In late 2010, AOL bought TechCrunch for over $25 Million dollars in hopes of re-building their brand, and including them in their blogging network. Engadget, Switched, Joystiq and many other blogs have thrived being a part of AOL for the past few years, and TechCrunch was the icing on the cake — that is until Arrington decided to be a dick about it.
Why Mike Arrington hates Engadget
In December 2009, Engadget posted an article regarding TechCrunch suing Fusion Garage over JooJoo troubles. They pointed out that TechCrunch had done a horrible job playing “stupid” and claiming it wasn’t their fault. TechCrunch made the story out to be that Fusion Garage was a group of horrible people and TechCrunch was back-stabbed for no good reason — Engadget tore this apart and laid out the facts.
And that’s about the only reason why Arrington has been pissed at Engadget for 2 years. He’s mad because he was in the wrong, and he was called out for it — he recently published an article (everyone hated it) on why Engadget is a group of horrible people. Engadget is getting frustrated because this is such an immature thing to do, and no matter how they try to settle it, Arrington throws a fit. This proves to us that Mike Arrington alone could be the AOL blog network’s biggest problem.
Arrington is going to throw punches
In a recent article by Business Insider titled “AOL’S NEW PROBLEM: Mike Arrington”, Business Insider explains why Mike is poisoning what is already a great group of blogs. He is beginning to lash out at his own colleagues, and it isn’t healthy for AOL — Read the article
Arrington wasn’t a fan of the post and so thought he’d speak his mind about it int he comments section, which can be seen below:
Now Engadget is confused and frustrated
An interesting point is that Engadget has no prior relationship with TechCrunch, or Arrington himself. The story that they published back in December of ‘09 was just like any other article they would publish, and this is the first time anyone has raised a stink about it. Engadget’s Editor in Chief, Joshua Topolsky, published a lengthy article on his Tumblr explaining Engadget’s side of the story, and why they are getting increasingly frustrated with Arrington’s meaningless punches.
Topolsky answered a number of “questions” Arrington had for the Engadget team, and quite frankly it’s very humorous to see how childish this whole fight is. It’s hard to judge if Engadget did anything “wrong” (we would be doing the same thing), but it’s clear that Mike Arrington is off his rocker a bit — using TechCrunch as a megaphone for his soap-opera and insulting the people he works with.
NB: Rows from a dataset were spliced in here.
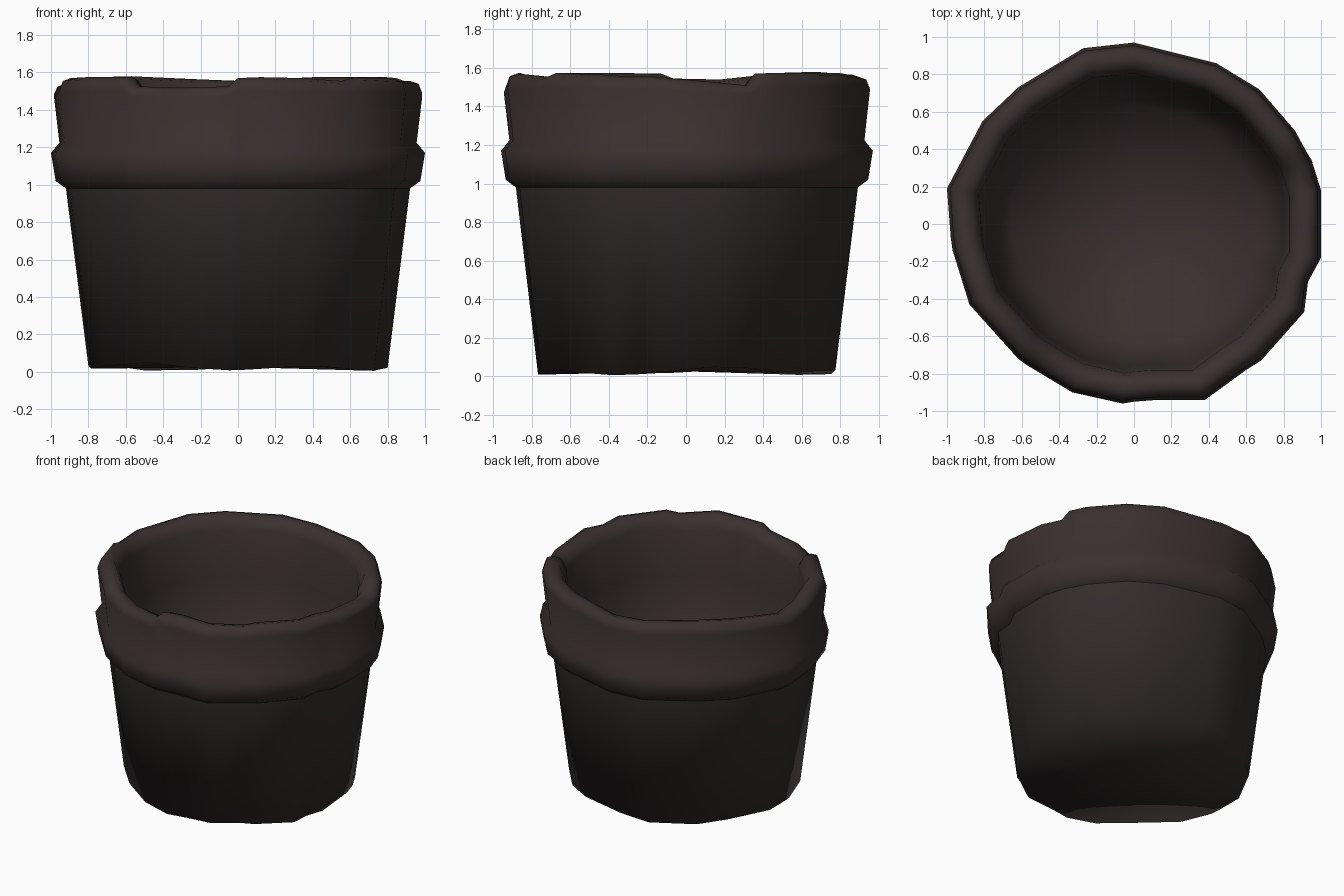
import bpy, bmesh, math

if "Cube" in bpy.data.objects:
    bpy.data.objects.remove(bpy.data.objects["Cube"])

# Uneven hand-made outline seen from above: (x, y, rim height offset)
OUTLINE = [
    (1.0, 0.18, -.03), (1.0, -0.18, .0), (.93, -.31, .0), (.91, -.47, .01),
    (.68, -.73, .02), (.60, -.78, .0), (.38, -.94, .015), (.13, -.94, .02),
    (.0, -.95, .015), (-.06, -.96, -.03), (-.33, -.90, -.035), (-.58, -.75, -.03),
    (-.62, -.72, .02), (-.88, -.43, .02), (-.97, -.14, .015), (-.98, -.07, -.01),
    (-1.0, .19, -.015), (-.81, .55, .02), (-.62, .73, .025), (-.27, .94, .01),
    (.0, .97, .0), (.44, .86, .02), (.67, .72, .02), (.86, .50, .02),
    (.92, .39, .015), (.95, .34, -.045),
]


def material(name, colour):
    m = bpy.data.materials.new(name)
    m.diffuse_color = (*colour, 1)
    m.use_nodes = True
    m.node_tree.nodes["Principled BSDF"].inputs["Base Color"].default_value = m.diffuse_color
    return m


def shell(name, profile, mat, cap_first=False, cap_last=False):
    """Sweep a profile of (radius, z, rim wobble, base wobble) round the outline."""
    bm = bmesh.new()
    rings = []
    for r, z, wob, base in profile:
        ring = []
        for x, y, dz in OUTLINE:
            a = math.atan2(y, x)
            # wavy foot
            foot = base * (.5 + .3 * math.sin(5 * a + .6) + .2 * math.sin(2 * a + .4))
            ring.append(bm.verts.new((x * r, y * r, z + wob * dz + foot)))
        rings.append(ring)
    n = len(OUTLINE)
    for lo, hi in zip(rings, rings[1:]):
        for i in range(n):
            j = (i + 1) % n
            # outline runs clockwise, so this order faces outwards
            bm.faces.new((lo[j], lo[i], hi[i], hi[j]))
    for use, ring, z, flip in ((cap_first, rings[0], profile[0][1] + .025, False),
                               (cap_last, rings[-1], profile[-1][1], True)):
        if use:
            c = bm.verts.new((0, 0, z))
            for i in range(n):
                a, b = ring[i], ring[(i + 1) % n]
                bm.faces.new((b, a, c) if flip else (a, b, c))
    for f in bm.faces:
        f.smooth = True
    me = bpy.data.meshes.new(name)
    bm.to_mesh(me)
    bm.free()
    me.materials.append(mat)
    ob = bpy.data.objects.new(name, me)
    bpy.context.collection.objects.link(ob)
    return ob


rim_mat = material("warm dark brown", (.042, .030, .029))
body_mat = material("deep dark brown", (.033, .026, .025))

# Tapered outer wall with closed, uneven bottom
shell("pot_body", [(.80, 0, 0, .05), (.92, .98, 0, 0)], body_mat, cap_first=True)

# Thick collar, rounded rim and the inside down to the floor
shell("collar_rim_and_lining", [
    (.92, .98, 0, 0), (.975, 1.02, 0, 0), (1.0, 1.17, 0, 0),
    (.955, 1.225, 0, 0), (.985, 1.49, .6, 0), (.965, 1.54, 1, 0), (.92, 1.555, 1, 0),
    (.865, 1.54, 1, 0), (.83, 1.47, .7, 0), (.80, 1.15, 0, 0), (.66, .12, 0, 0),
], rim_mat, cap_last=True)
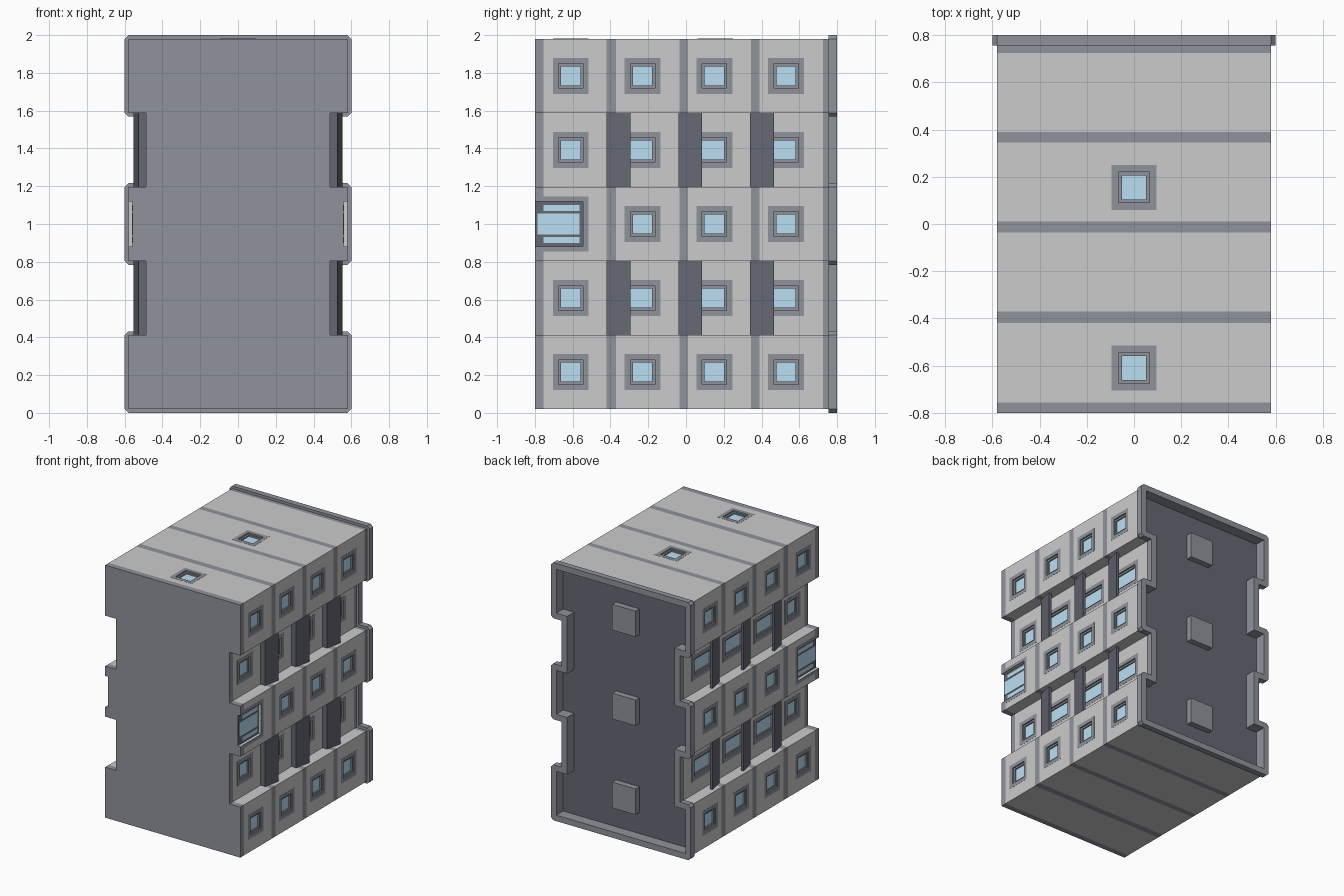
import bpy, bmesh
from mathutils import Vector as V

if "Cube" in bpy.data.objects:
    bpy.data.objects.remove(bpy.data.objects["Cube"])


def mat(name, r, g, b):
    m = bpy.data.materials.new(name)
    m.diffuse_color = (r, g, b, 1)
    m.use_nodes = True
    m.node_tree.nodes["Principled BSDF"].inputs["Base Color"].default_value = m.diffuse_color
    return m


LIGHT = mat("light_panel", 0.70, 0.70, 0.70)
TRIM = mat("trim_grey", 0.275, 0.29, 0.325)
DARK = mat("dark_frame", 0.13, 0.14, 0.165)
FIN = mat("fin_grey", 0.13, 0.135, 0.17)
BACK = mat("back_panel", 0.13, 0.135, 0.17)
GLASS = mat("glass", 0.50, 0.74, 0.90)


def finish(bm, name, mats, recalc=True):
    if recalc:
        bmesh.ops.recalc_face_normals(bm, faces=bm.faces)
    me = bpy.data.meshes.new(name)
    bm.to_mesh(me)
    bm.free()
    for m in mats:
        me.materials.append(m)
    ob = bpy.data.objects.new(name, me)
    bpy.context.collection.objects.link(ob)
    return ob


def add_box(bm, lo, hi):
    vs = bmesh.ops.create_cube(bm, size=1)["verts"]
    for v in vs:
        v.co = V([(lo[i] + hi[i]) / 2 + v.co[i] * (hi[i] - lo[i]) for i in range(3)])


def box(name, lo, hi, m):
    bm = bmesh.new()
    add_box(bm, lo, hi)
    return finish(bm, name, [m])


def side_box(name, s, x0, x1, y0, y1, z0, z1, m):
    xs = sorted((s * x0, s * x1))
    return box(name, (xs[0], y0, z0), (xs[1], y1, z1), m)


def loft(bm, loops, mats):
    """Bridge consecutive closed loops of points, one material per span."""
    rings = [[bm.verts.new(p) for p in lp] for lp in loops]
    n = len(rings[0])
    for a, b, mi in zip(rings, rings[1:], mats):
        for i in range(n):
            j = (i + 1) % n
            bm.faces.new((a[i], a[j], b[j], b[i])).material_index = mi
    return rings


W, R = 0.58, 0.487                                   # wide and recessed half widths
Z = [0.02 + 0.392 * i for i in range(6)]             # storey levels
ROWS = [(Z[i] + Z[i + 1]) / 2 for i in range(5)]
COLS = [-0.61 + 0.38 * i for i in range(4)]


def mirrored(half):
    return half + [(-x, z) for x, z in reversed(half)]


def section(y, inset=0.0):
    half = []
    for i in range(5):
        x, e = (R, -inset) if i % 2 else (W, inset)
        half += [(x - inset, Z[i] + e), (x - inset, Z[i + 1] - e)]
    return [(x, y, z) for x, z in mirrored(half)]


# Body: stepped section lofted along y with alternating seam strips,
# then turned inwards at the rear to form a shallow cavity
ys = [-0.8, -0.755, -0.42, -0.37, -0.035, 0.01, 0.345, 0.39, 0.725, 0.757]
bm = bmesh.new()
loops = [section(y) for y in ys] + [section(0.757, 0.026), section(0.715, 0.026)]
rings = loft(bm, loops, [1 - i % 2 for i in range(len(ys) - 1)] + [1, 1])
bm.faces.new(rings[0]).material_index = 1
bm.faces.new(rings[-1]).material_index = 2
body = finish(bm, "building_body", [LIGHT, TRIM, BACK])

# Windows: stepped frames sunk into pits; the pits are collected in one cutter
cut = bmesh.new()


def window(name, c, u, v, hu, hv=0.095):
    c, u, v = V(c), V(u), V(v)
    n = u.cross(v)
    loops = []
    for inset, d in [(0, -0.01), (0, 0.001), (0.03, 0.001), (0.03, -0.01),
                     (0.044, -0.01), (0.044, -0.02)]:
        loops.append([c + u * a * (hu - inset) + v * b * (hv - inset) + n * d
                      for a, b in ((-1, -1), (1, -1), (1, 1), (-1, 1))])
    bm = bmesh.new()
    rings = loft(bm, loops, [0, 0, 0, 0, 0])
    bm.faces.new(rings[-1]).material_index = 1
    finish(bm, name, [TRIM, GLASS], recalc=False)
    pts = [c + u * a * (hu - 0.028) + v * b * (hv - 0.028) + n * d
           for a in (-1, 1) for b in (-1, 1) for d in (-0.022, 0.02)]
    add_box(cut, [min(p[i] for p in pts) for i in range(3)],
            [max(p[i] for p in pts) for i in range(3)])


for s in (1, -1):
    for r, z in enumerate(ROWS):
        for k, y in enumerate(COLS):
            if r == 2 and k == 0:
                continue                             # place of the bay window
            x, hu = (R if r % 2 else W), 0.095
            if r % 2 and k:                          # wide window behind a fin
                hu, y = 0.1425, y - 0.0475
            window("side_window", (s * x, y, z), (0, s, 0), (0, 0, 1), hu)
for y in (-0.61, 0.155):
    window("roof_window", (0, y, Z[5]), (1, 0, 0), (0, 1, 0), 0.095)

# Bay window at the front of the middle storey on both sides
for s in (1, -1):
    xs = sorted((s * 0.555, s * 0.65))
    add_box(cut, (xs[0], -0.85, 0.88), (xs[1], -0.545, 1.12))
    side_box("bay_panel", s, 0.55, 0.558, -0.799, -0.546, 0.881, 1.119, DARK)
    for y0, z0, z1 in ((-0.785, 0.945, 1.055), (-0.755, 1.07, 1.1), (-0.755, 0.9, 0.93)):
        side_box("bay_glass", s, 0.555, 0.561, y0, -0.565, z0, z1, GLASS)
    for y0, z0, z1 in ((-0.757, 1.12, 1.145), (-0.757, 0.855, 0.88), (-0.545, 0.88, 1.12)):
        side_box("bay_surround", s, 0.575, 0.581, y0, -0.515, z0, z1, TRIM)

cutter = finish(cut, "pit_cutter", [])
cutter.hide_render = True
mod = body.modifiers.new("pits", "BOOLEAN")
mod.operation, mod.solver, mod.object = "DIFFERENCE", "EXACT", cutter
bpy.context.view_layer.objects.active = body
bpy.ops.object.modifier_apply(modifier=mod.name)
bpy.data.objects.remove(cutter)

# Slanted fins standing in the recessed storeys
for s in (1, -1):
    for r in (1, 3):
        for y in (-0.42, -0.04, 0.34):
            sec = [(0.48, y), (0.526, y), (0.554, y + 0.125), (0.53, y + 0.125)]
            bm = bmesh.new()
            rings = loft(bm, [[(s * a, b, z) for a, b in sec] for z in (Z[r], Z[r + 1])], [0])
            bm.faces.new(rings[0])
            bm.faces.new(rings[1])
            finish(bm, "slanted_fin", [FIN])


# Rear rim: chamfered outline following the stepped section
def outline(d, c=0.02):
    a, b, e = 0.6 - d, 0.507 - d, 0.02 - d
    half = []
    for i in (0, 2, 4):
        z0, z1 = Z[i] - e, Z[i + 1] + e
        if i:
            half.append((b, z0))
        half += [(a - c, z0), (a, z0 + c), (a, z1 - c), (a - c, z1)]
        if i < 4:
            half.append((b, z1))
    return mirrored(half)


bm = bmesh.new()
loops = [[(x, y, z) for x, z in outline(d, c)]
         for d, c, y in ((0, 0.02, 0.755), (0, 0.02, 0.8), (0.046, 0, 0.8),
                         (0.046, 0, 0.755), (0, 0.02, 0.755))]
loft(bm, loops, [0, 0, 0, 0])
bmesh.ops.remove_doubles(bm, verts=bm.verts, dist=1e-5)
finish(bm, "rear_rim", [TRIM])

# Square blocks on the rear panel
for z in (0.31, 1.0, 1.69):
    box("rear_block", (-0.1, 0.71, z - 0.1), (0.1, 0.762, z + 0.1), TRIM)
Joshua Topolsky breaks it down
Arrington: Only start a fight if you really believe in what you’re saying
Topolsky: We did not start a fight. You did. Engadget covers technology and consumer electronics. We have all left high school long behind, and no one is interested in airing grievances (if we had any to begin with) in public. We are journalists covering news — hell, we don’t even consider ourselves a blog. Why do you think it would be important for us to know how to “start a fight?”
Arrington: More recently Engadget editor in chief Joshua Topolsky tried to kill our acquisition by AOL.
Topolsky: This is a lie. This did not happen. You can offer no proof of it happening because it did not occur. I can’t be any clearer: you are either making this up, or working off of some bad information.
Arrington: And for some strange reason Engadget writers and editors tend to troll our comments pointlessly.”
Topolsky: Engadget editor Laura June (who also happens to be my wife) left a comment on a TechCrunch post that said “Slow news day.” This same editor had joked with TechCrunch editor M.G. Siegler on Twitter about the phrase — both acknowledging that the phrase was humorous as it’s often seen by editors on sites with trolls in comments. The comment she left was meant as a lighthearted wink at a TechCrunch editor. Why else would she have used her name and Disqus profile? If you see this as an attack, I’m sorry. It wasn’t. If this is the impetus for your outbursts, rage-filled posts, and invention of facts, I’m at a loss for words.
Summary: This shouldn’t be the future of journalism
This is completely disgusting — the fact that Arrington feels the privilege to use TechCrunch as his own diary to tell us why he’s sad because Engadget is “mean” and everybody is out to get him. On the flip side, we have Josh who’s getting all worked up over someone he’s never met, like a kid out of high school. While it’s entertaining to watch them squabble go back and forth, this is completely unprofessional, stirring up drama that seemingly doesn’t need to be sandwhiched between coverage of gadgets and tech industry news. And I’m sure this isn’t helping the image of either party’s sites or their parent company, AOL.